The second two parts of the serial drug a bit. I really enjoyed the first part because Ian and Barbara (and Susan and the Doctor) were such interesting characters, they seemed to take a back seat as we watched the story of the cavemen. Which in itself was interesting, so I'm not complaining too much about it. It's also nice in a way that I ended up watching this right after Remembrance of the Daleks as that serial had several call backs to this one. It's little touches like that which is the reason I love Doctor Who.
All in all, this was a strong opener, and I actually really like the First Doctor now. I did see him one other time in The Five Doctors but I'm not sure that completely counts
Up next: The Daleks. I can't wait to see this one, the first appearance of the Daleks should be a real corker. I like to watch these things in one sitting though, so I might have to wait till I can find time to watch all seven episodes of the serial.
i watched The Green Death yesterday. i'd seen it before but i've been watching a lot of 3rd Doctor stories and decided to see it again. i still think its kinda preachy in parts...especially that first episode. but i enjoy The Green Death. the Brig saying he never thought he'd fire in anger at a caterpillar still cracks me up.
and of all the 3rd Doctor's outfits his red and black suit in this story is my favorite.
I watched The Time Monster. New Who has got to bring back TOMTIT, what a riot, that had to sound funny even at the time of release. The TARDIS inside the TARDIS inside the TARDIS was a lot of fun, the Master is just such a hammy villain. How OTT is it to launch a V2 at UNIT? Looking online, it seems this one is pretty hated but despite its flaws I thought it was entertaining.
They really didn't know what to make of "women's lib" back then, did they?
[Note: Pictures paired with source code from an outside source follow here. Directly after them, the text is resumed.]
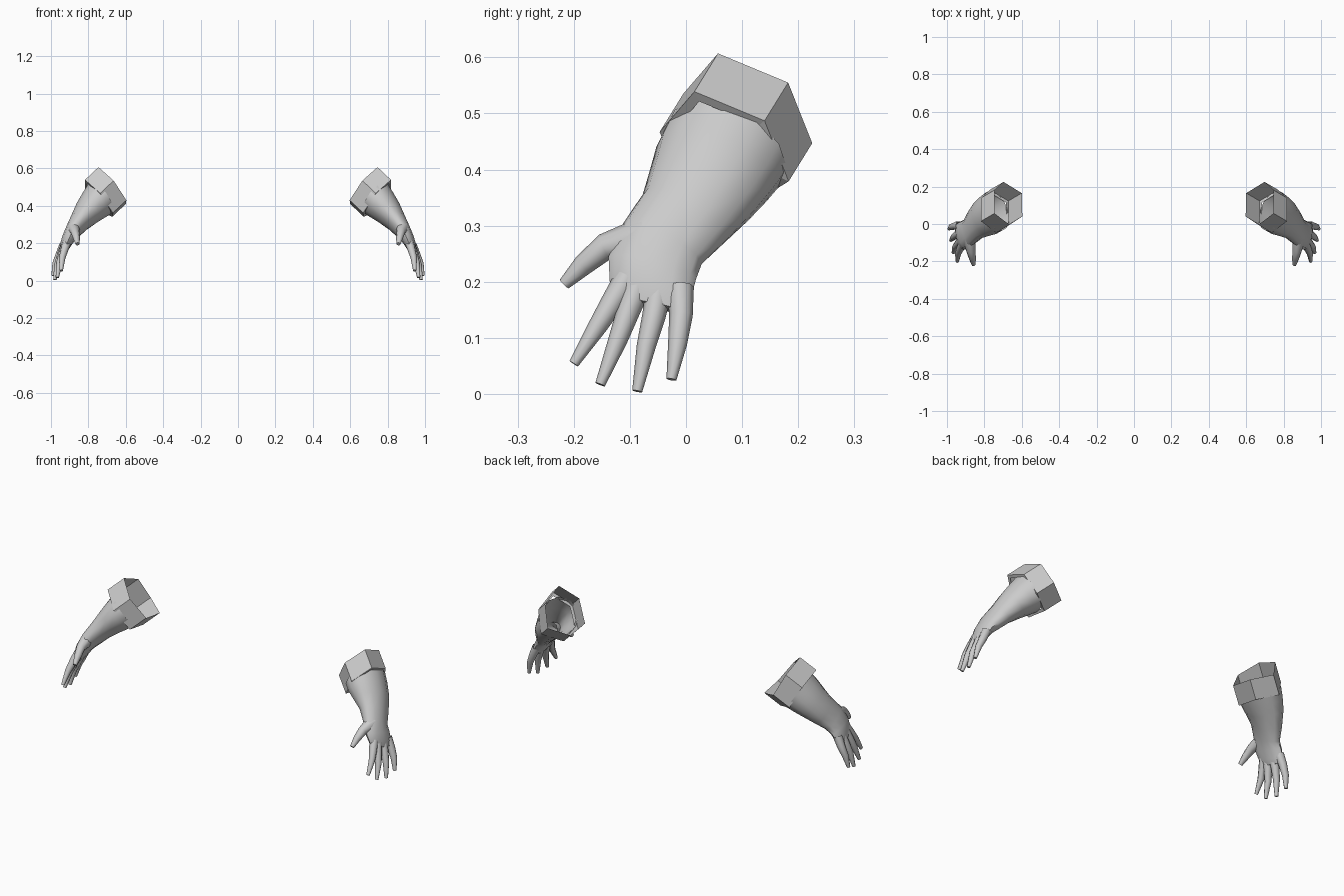
import bpy, bmesh, math
from mathutils import Vector as V

if "Cube" in bpy.data.objects:
    bpy.data.objects.remove(bpy.data.objects["Cube"])

grey = bpy.data.materials.new("light grey")
grey.diffuse_color = (0.6, 0.6, 0.6, 1)
grey.use_nodes = True
grey.node_tree.nodes["Principled BSDF"].inputs["Base Color"].default_value = grey.diffuse_color


def loft(name, rings, cap_end=True, smooth=True):
    """Skin a list of point rings and mirror the part to the other side."""
    bm = bmesh.new()
    loops = [[bm.verts.new(p) for p in r] for r in rings]
    n = len(loops[0])
    for r, s in zip(loops, loops[1:]):
        for i in range(n):
            j = (i + 1) % n
            bm.faces.new((r[i], r[j], s[j], s[i]))
    if cap_end:
        bm.faces.new(loops[-1])
    bmesh.ops.recalc_face_normals(bm, faces=bm.faces)
    me = bpy.data.meshes.new(name)
    bm.to_mesh(me)
    bm.free()
    me.materials.append(grey)
    ob = bpy.data.objects.new(name, me)
    bpy.context.collection.objects.link(ob)
    ob.modifiers.new("other_side", 'MIRROR').use_mirror_merge = False
    if smooth:
        bpy.context.view_layer.objects.active = ob
        ob.select_set(True)
        bpy.ops.object.shade_smooth_by_angle(angle=math.radians(50))
        ob.select_set(False)
    return ob


def ellipse(c, a, b, n=12):
    c, a, b = V(c), V(a), V(b)
    return [c + a * math.cos(t) + b * math.sin(t)
            for t in (2 * math.pi * i / n for i in range(n))]


def finger(name, path, radii, n=8):
    """Tapered tube along a path, with a blunt tip."""
    pts = [V(p) for p in path]
    rings = []
    for i, (p, r) in enumerate(zip(pts, radii)):
        d = (pts[min(i + 1, len(pts) - 1)] - pts[max(i - 1, 0)]).normalized()
        u = d.cross(V((1, 0, 0))).normalized()
        rings.append(ellipse(p, u * r, d.cross(u) * r, n))
    loft(name, rings)


# Six-sided sleeve cuff with an inward lip at its lower end
top = [V(p) for p in ((.746, .057, .607), (.745, .182, .555), (.698, .225, .447),
                      (.60, .165, .41), (.597, .04, .43), (.665, -.005, .535))]
low = [p + V((.072, -.042, -.068)) for p in top]
mid = sum(low, V()) / 6
lip = [mid + (p - mid) * .84 for p in low]
loft("sleeve_cuff", [top, low, lip], cap_end=False, smooth=False)

# Forearm, wrist and palm: centre, half width, half thickness
loft("arm_and_palm", [ellipse(*s) for s in (
    ((.738, .073, .438), (.03, .107, -.035), (.064, 0, .077)),
    ((.768, .052, .405), (.03, .105, -.035), (.063, 0, .064)),
    ((.805, .03, .365), (.028, .094, -.035), (.057, 0, .050)),
    ((.845, -.002, .316), (.024, .075, -.04), (.046, 0, .034)),
    ((.88, -.042, .268), (.015, .070, -.036), (.038, 0, .022)),
    ((.907, -.060, .225), (.012, .078, -.020), (.032, 0, .014)),
    ((.926, -.064, .185), (.012, .072, -.016), (.026, 0, .010)),
    ((.937, -.064, .158), (.012, .062, -.012), (.016, 0, .006)))])

# Thumb and four fingers
finger("thumb", [(.88, -.07, .282), (.872, -.145, .262), (.864, -.183, .230),
                 (.858, -.217, .196)], (.036, .024, .019, .011))
for name, path in (
        ("index_finger", [(.915, -.105, .205), (.928, -.130, .165),
                          (.94, -.158, .120), (.945, -.200, .054)]),
        ("middle_finger", [(.922, -.085, .195), (.938, -.102, .150),
                           (.955, -.122, .095), (.966, -.153, .017)]),
        ("ring_finger", [(.927, -.048, .190), (.946, -.057, .140),
                         (.966, -.071, .085), (.979, -.087, .005)]),
        ("little_finger", [(.932, -.010, .190), (.954, -.009, .140),
                           (.976, -.015, .090), (.989, -.026, .026)])):
    finger(name, path, (.024, .021, .017, .009))
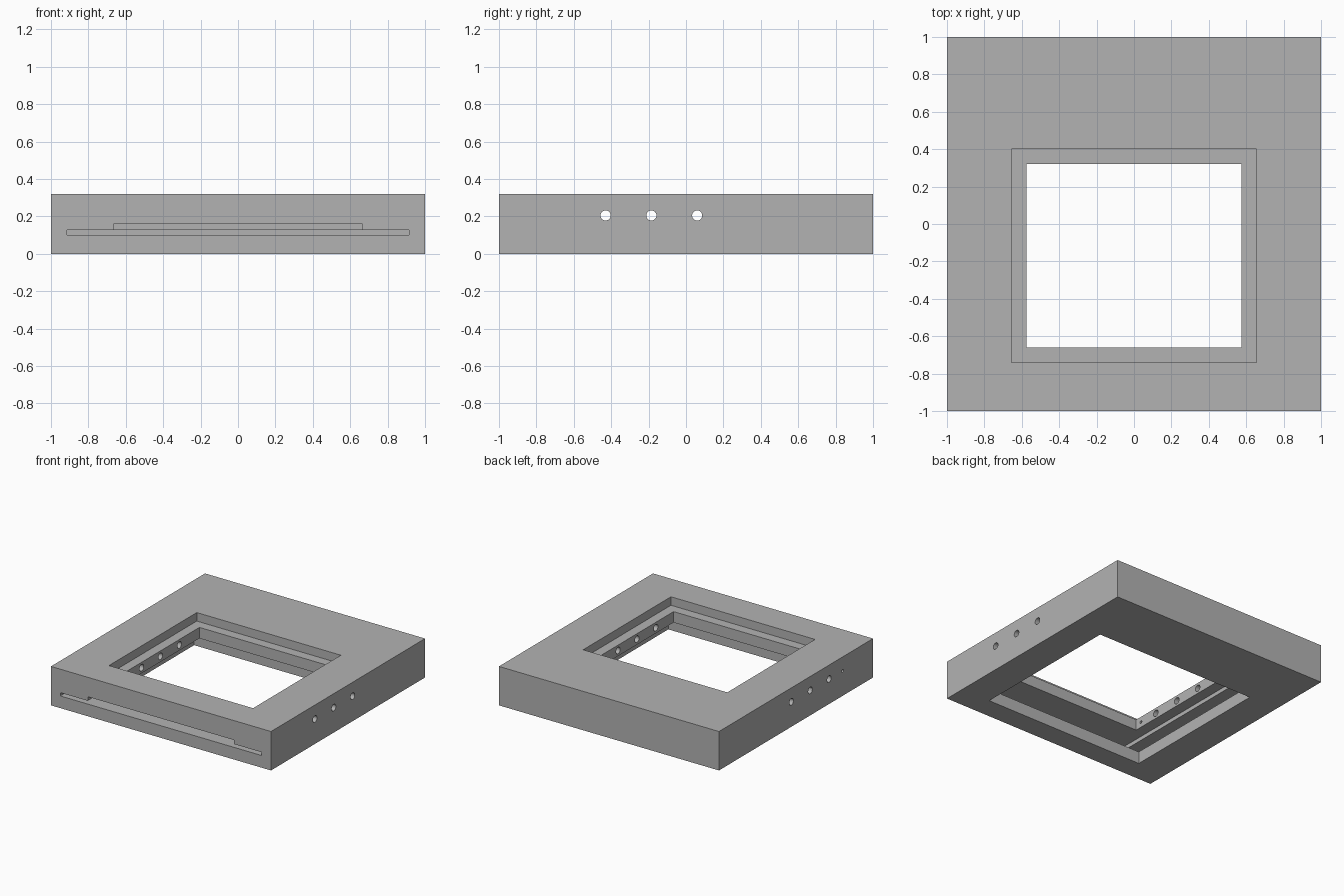
import bpy
import math

cube = bpy.data.objects.get("Cube")
if cube:
    bpy.data.objects.remove(cube, do_unlink=True)

grey = bpy.data.materials.new("plain_grey")
grey.use_nodes = True
colour = (0.45, 0.45, 0.45, 1)
grey.diffuse_color = colour
grey.node_tree.nodes["Principled BSDF"].inputs["Base Color"].default_value = colour


def box(name, x_half, y0, y1, z0, z1):
    """Box centred on x = 0."""
    bpy.ops.mesh.primitive_cube_add(size=1, location=(0, (y0 + y1) / 2, (z0 + z1) / 2))
    ob = bpy.context.object
    ob.name = name
    ob.scale = (2 * x_half, y1 - y0, z1 - z0)
    bpy.ops.object.transform_apply(location=False, rotation=False, scale=True)
    ob.data.materials.append(grey)
    return ob


def rod(name, x0, x1, y, radius):
    """Round cutter along x at the height of the side holes."""
    bpy.ops.mesh.primitive_cylinder_add(
        vertices=32, radius=radius, depth=x1 - x0,
        location=((x0 + x1) / 2, y, 0.205), rotation=(0, math.pi / 2, 0))
    ob = bpy.context.object
    ob.name = name
    ob.data.materials.append(grey)
    return ob


frame = box("frame_body", 1, -1, 1, 0, 0.32)

cutters = [
    # Slot for a sliding panel, open at the front, with a raised centre
    box("panel_slot", 0.915, -1.1, 0.66, 0.10, 0.127),
    box("slot_relief", 0.665, -1.1, 0.41, 0.11, 0.16),
    # Stepped window, narrowest in the middle
    box("lower_window", 0.735, -0.82, 0.48, -0.1, 0.11),
    box("middle_window", 0.575, -0.66, 0.32, 0.14, 0.28),
    box("upper_window", 0.655, -0.74, 0.40, 0.25, 0.4),
    # Small hole in one side wall only
    rod("small_side_hole", -1.1, -0.3, -0.605, 0.012),
]
# Three round holes through both side walls
for i in range(3):
    cutters.append(rod("side_hole", -1.1, 1.1, -0.43 + 0.245 * i, 0.027))

bpy.ops.object.select_all(action="DESELECT")
bpy.context.view_layer.objects.active = frame
frame.select_set(True)
for cutter in cutters:
    mod = frame.modifiers.new(cutter.name, "BOOLEAN")
    mod.operation = "DIFFERENCE"
    mod.solver = "EXACT"
    mod.object = cutter
    bpy.ops.object.modifier_apply(modifier=mod.name)
    bpy.data.objects.remove(cutter, do_unlink=True)

bpy.ops.object.shade_smooth_by_angle(angle=math.radians(30))
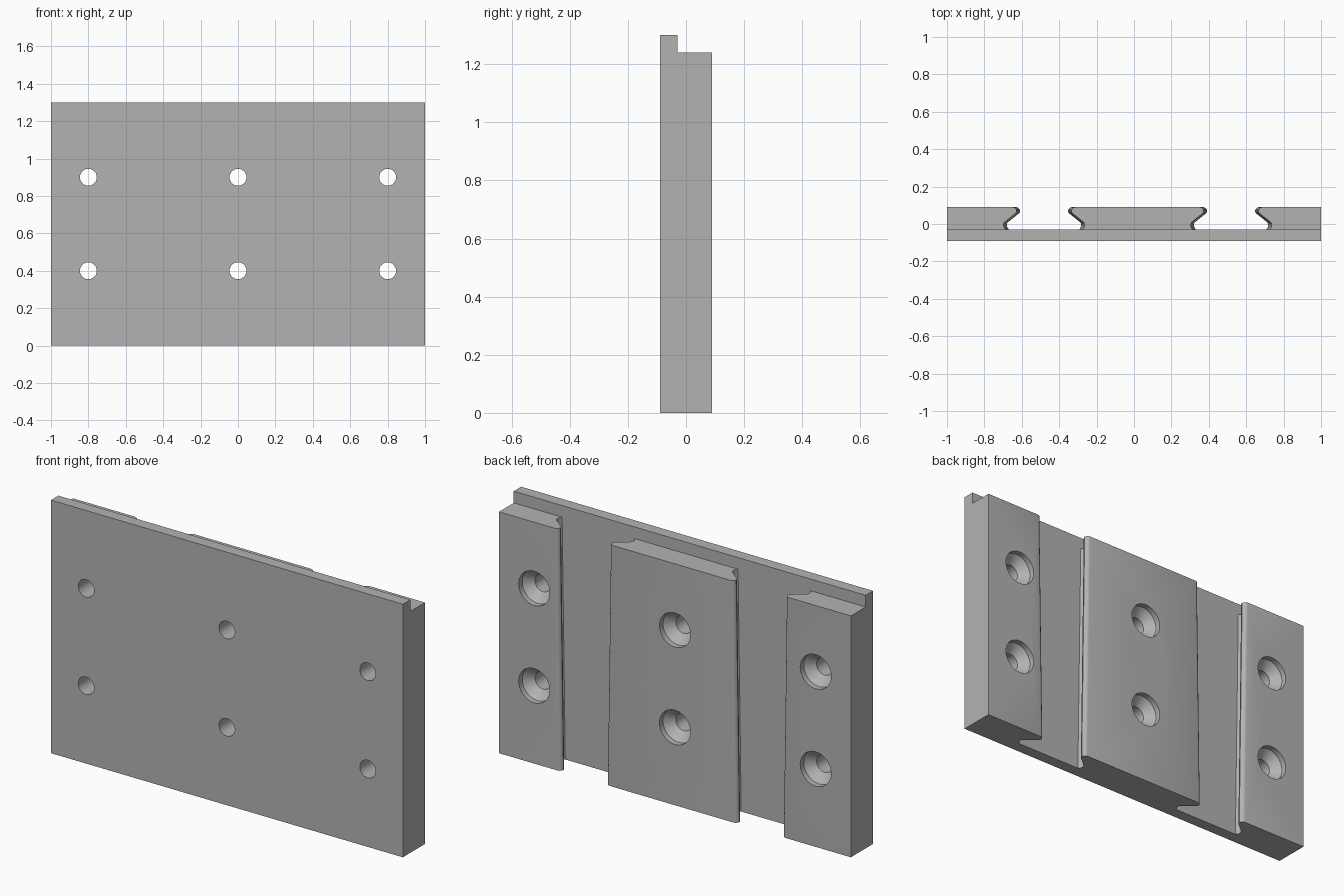
import bpy
import bmesh
import math

FRONT, FLOOR, BACK = -0.09, -0.03, 0.09    # depth of plate face, slot floor, rail face
RAIL_TOP, PLATE_TOP = 1.24, 1.30
SLOTS = (-0.481, 0.519)                    # slot centre lines
TAPER = 0.018                              # extra slot half width at the top
# Half slot section: (distance from slot centre, y), lip to floor
WALL = [(0.148, BACK), (0.140, 0.088), (0.132, 0.081), (0.128, 0.071),
        (0.130, 0.062), (0.136, 0.055), (0.190, 0.012), (0.197, 0.004),
        (0.199, -0.006), (0.196, -0.018), (0.188, FLOOR)]

cube = bpy.data.objects.get("Cube")
if cube:
    bpy.data.objects.remove(cube, do_unlink=True)

grey = bpy.data.materials.new("plain_grey")
grey.use_nodes = True
colour = (0.45, 0.45, 0.45, 1)
grey.diffuse_color = colour
grey.node_tree.nodes["Principled BSDF"].inputs["Base Color"].default_value = colour


def loft(name, rings):
    """Closed solid through a stack of matching rings."""
    bm = bmesh.new()
    loops = [[bm.verts.new(p) for p in ring] for ring in rings]
    n = len(loops[0])
    for a, b in zip(loops, loops[1:]):
        for i in range(n):
            j = (i + 1) % n
            bm.faces.new((a[i], a[j], b[j], b[i]))
    bm.faces.new(loops[0][::-1])
    bm.faces.new(loops[-1])
    bmesh.ops.recalc_face_normals(bm, faces=bm.faces)
    mesh = bpy.data.meshes.new(name)
    bm.to_mesh(mesh)
    bm.free()
    mesh.materials.append(grey)
    obj = bpy.data.objects.new(name, mesh)
    bpy.context.collection.objects.link(obj)
    return obj


def edge(slot, side, z):
    """Rail edge at height z: dovetail wall, or the straight outer end."""
    if slot is None:
        return [(side, BACK, z), (side, FLOOR, z)]
    grow = TAPER * z / RAIL_TOP
    return [(slot - side * (h + grow), y, z) for h, y in WALL]


def rail(name, left_slot, right_slot):
    rings = [edge(left_slot, -1, z) + edge(right_slot, 1, z)[::-1]
             for z in (0, RAIL_TOP)]
    return loft(name, rings)


# Backing plate and the three dovetail rails
plate = loft("backing_plate", [[(-1, FRONT, z), (1, FRONT, z), (1, FLOOR, z), (-1, FLOOR, z)]
                               for z in (0, PLATE_TOP)])
parts = [plate,
         rail("right_rail", None, SLOTS[0]),
         rail("middle_rail", SLOTS[0], SLOTS[1]),
         rail("left_rail", SLOTS[1], None)]

# Countersunk screw hole cutters
DRILL = [(0.045, -0.2), (0.045, 0.018), (0.088, 0.061), (0.088, 0.2)]
drills = bpy.data.collections.new("drills")
bpy.context.scene.collection.children.link(drills)
for x in (-0.8, 0, 0.8):
    for z in (0.4, 0.9):
        rings = []
        for r, y in DRILL:
            angles = [math.tau * k / 40 for k in range(40)]
            rings.append([(x + r * math.cos(a), y, z + r * math.sin(a)) for a in angles])
        cutter = loft("drill", rings)
        bpy.context.collection.objects.unlink(cutter)
        drills.objects.link(cutter)
        cutter.hide_render = True

# Drill every part, then bake the result
for part in parts:
    mod = part.modifiers.new("screw_holes", 'BOOLEAN')
    mod.operand_type = 'COLLECTION'
    mod.collection = drills
    mod.operation = 'DIFFERENCE'
    mod.solver = 'EXACT'
    bpy.ops.object.select_all(action='DESELECT')
    part.select_set(True)
    bpy.context.view_layer.objects.active = part
    bpy.ops.object.modifier_apply(modifier=mod.name)
    bpy.ops.object.shade_smooth_by_angle(angle=math.radians(32))

for cutter in list(drills.objects):
    bpy.data.objects.remove(cutter, do_unlink=True)
bpy.data.collections.remove(drills)
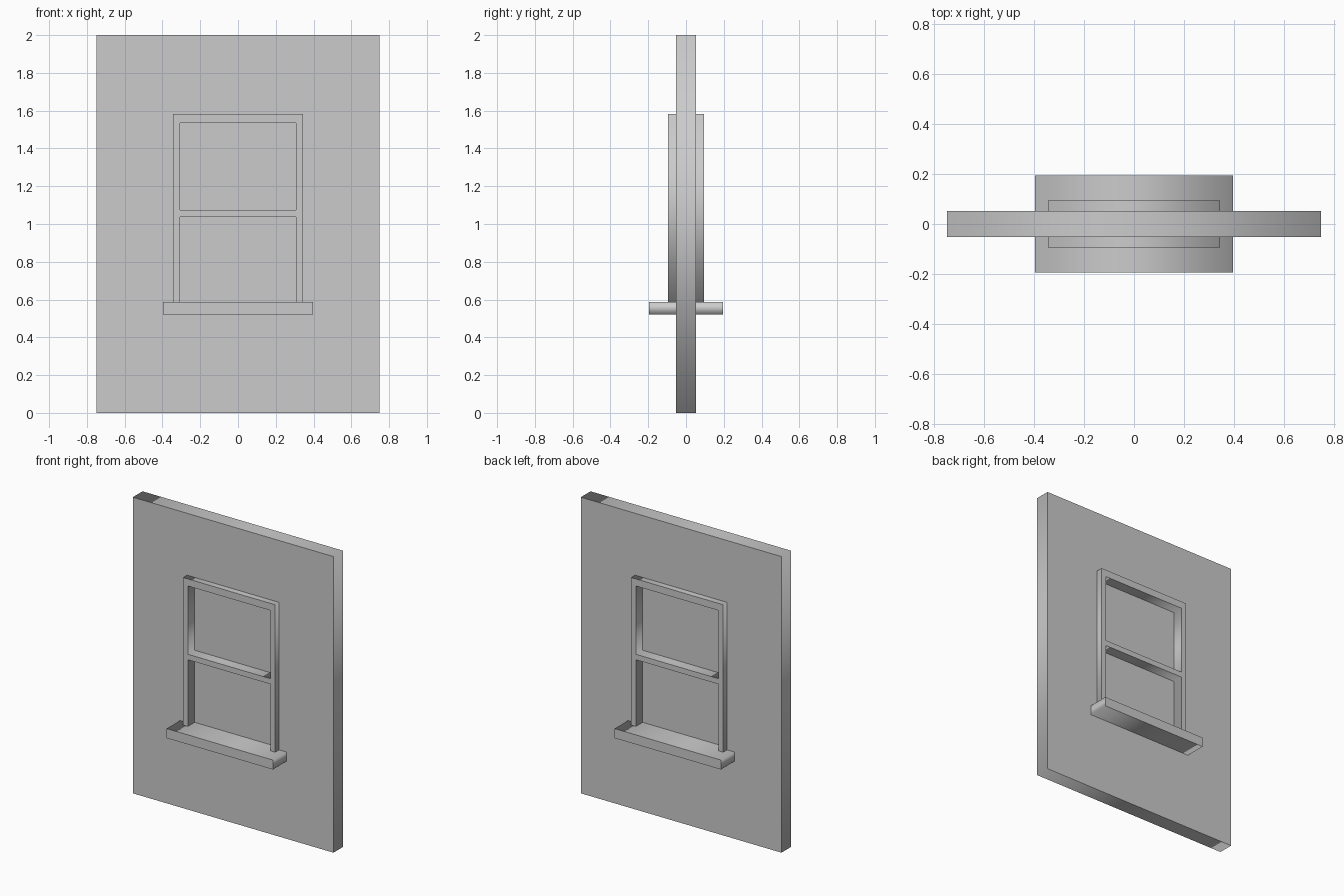
import bpy
from math import pi

if "Cube" in bpy.data.objects:
    bpy.data.objects.remove(bpy.data.objects["Cube"])


def rect(x, z0, z1):
    return [(-x, z0), (x, z0), (x, z1), (-x, z1)]


def slab(name, outlines, half_depth):
    """Extrude front-view outlines (first is outer, rest are holes) along y."""
    cu = bpy.data.curves.new(name, 'CURVE')
    cu.dimensions = '2D'
    cu.fill_mode = 'BOTH'
    cu.extrude = half_depth
    for pts in outlines:
        sp = cu.splines.new('POLY')
        sp.points.add(len(pts) - 1)
        for p, (x, z) in zip(sp.points, pts):
            p.co = (x, z, 0, 1)
        sp.use_cyclic_u = True
    ob = bpy.data.objects.new(name, cu)
    bpy.context.collection.objects.link(ob)
    ob.rotation_euler.x = pi / 2
    bpy.ops.object.select_all(action='DESELECT')
    ob.select_set(True)
    bpy.context.view_layer.objects.active = ob
    bpy.ops.object.convert(target='MESH')
    return bpy.context.object


SILL_X, SILL_Z0, SILL_Z1 = 0.397, 0.522, 0.586
FRAME_X, FRAME_TOP = 0.344, 1.582
PANE_X, PANE_TOP = 0.308, 1.534
BAR_Z0, BAR_Z1 = 1.036, 1.073

# Wall with an opening for the frame and the wider sill
opening = [(-SILL_X, SILL_Z0), (SILL_X, SILL_Z0), (SILL_X, SILL_Z1),
           (FRAME_X, SILL_Z1), (FRAME_X, FRAME_TOP), (-FRAME_X, FRAME_TOP),
           (-FRAME_X, SILL_Z1), (-SILL_X, SILL_Z1)]
slab("wall", [rect(0.75, 0, 2), opening], 0.052)

# Sill running through the wall
slab("sill", [rect(SILL_X, SILL_Z0, SILL_Z1)], 0.195)

# Frame with middle bar, open at the bottom where it stands on the sill
frame = [(-FRAME_X, SILL_Z1), (-PANE_X, SILL_Z1), (-PANE_X, BAR_Z0),
         (PANE_X, BAR_Z0), (PANE_X, SILL_Z1), (FRAME_X, SILL_Z1),
         (FRAME_X, FRAME_TOP), (-FRAME_X, FRAME_TOP)]
slab("window_frame", [frame, rect(PANE_X, BAR_Z1, PANE_TOP)], 0.094)

# Recessed panes
slab("upper_pane", [rect(PANE_X, BAR_Z1, PANE_TOP)], 0.022)
slab("lower_pane", [rect(PANE_X, SILL_Z1, BAR_Z0)], 0.022)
So embarrassing, I wanted to shoot that wet drip lab assistant guy. Too bad one of the Doctor's stronger companions, Liz, didn't last longer even if that era airhead Katy Manning is cute as a button.
Pyramids of Mars.
It's always been one of my favourite serials ever. It still is.
Caves of Androzani.
It was good then, it's good now.
I just listened to Mission to Magnus a 6/Peri lost story by the same writer as Caves featuring Sil and the Ice Warriors.
The two combined made me wonder if any companion was more perved over by the villains than Peri.
God bless her, may watch the Planet of Fire next - for reasons that have nothing to do with bikini clad American companions.
Androzani was by Robert Holmes, who did far too many Who stories to mention, starting with The Krotons and ending when he died halfway through writing the end of Trial of a Time Lord. Mission to Magnus was by Phillip Martin, who did the other two Sil stories, and whose crime series Gangsters becomes one of the most bizarrely surreal things ever produced.
Weird, I am sure Phillip Martin said he wrote Androzani in one of Toby Hadokes Who's Round podcasts.
I must have mis-heard him.
The Three Doctors
I love the Brigadier's reaction to the interior of the Tardis.
Separate names with a comma.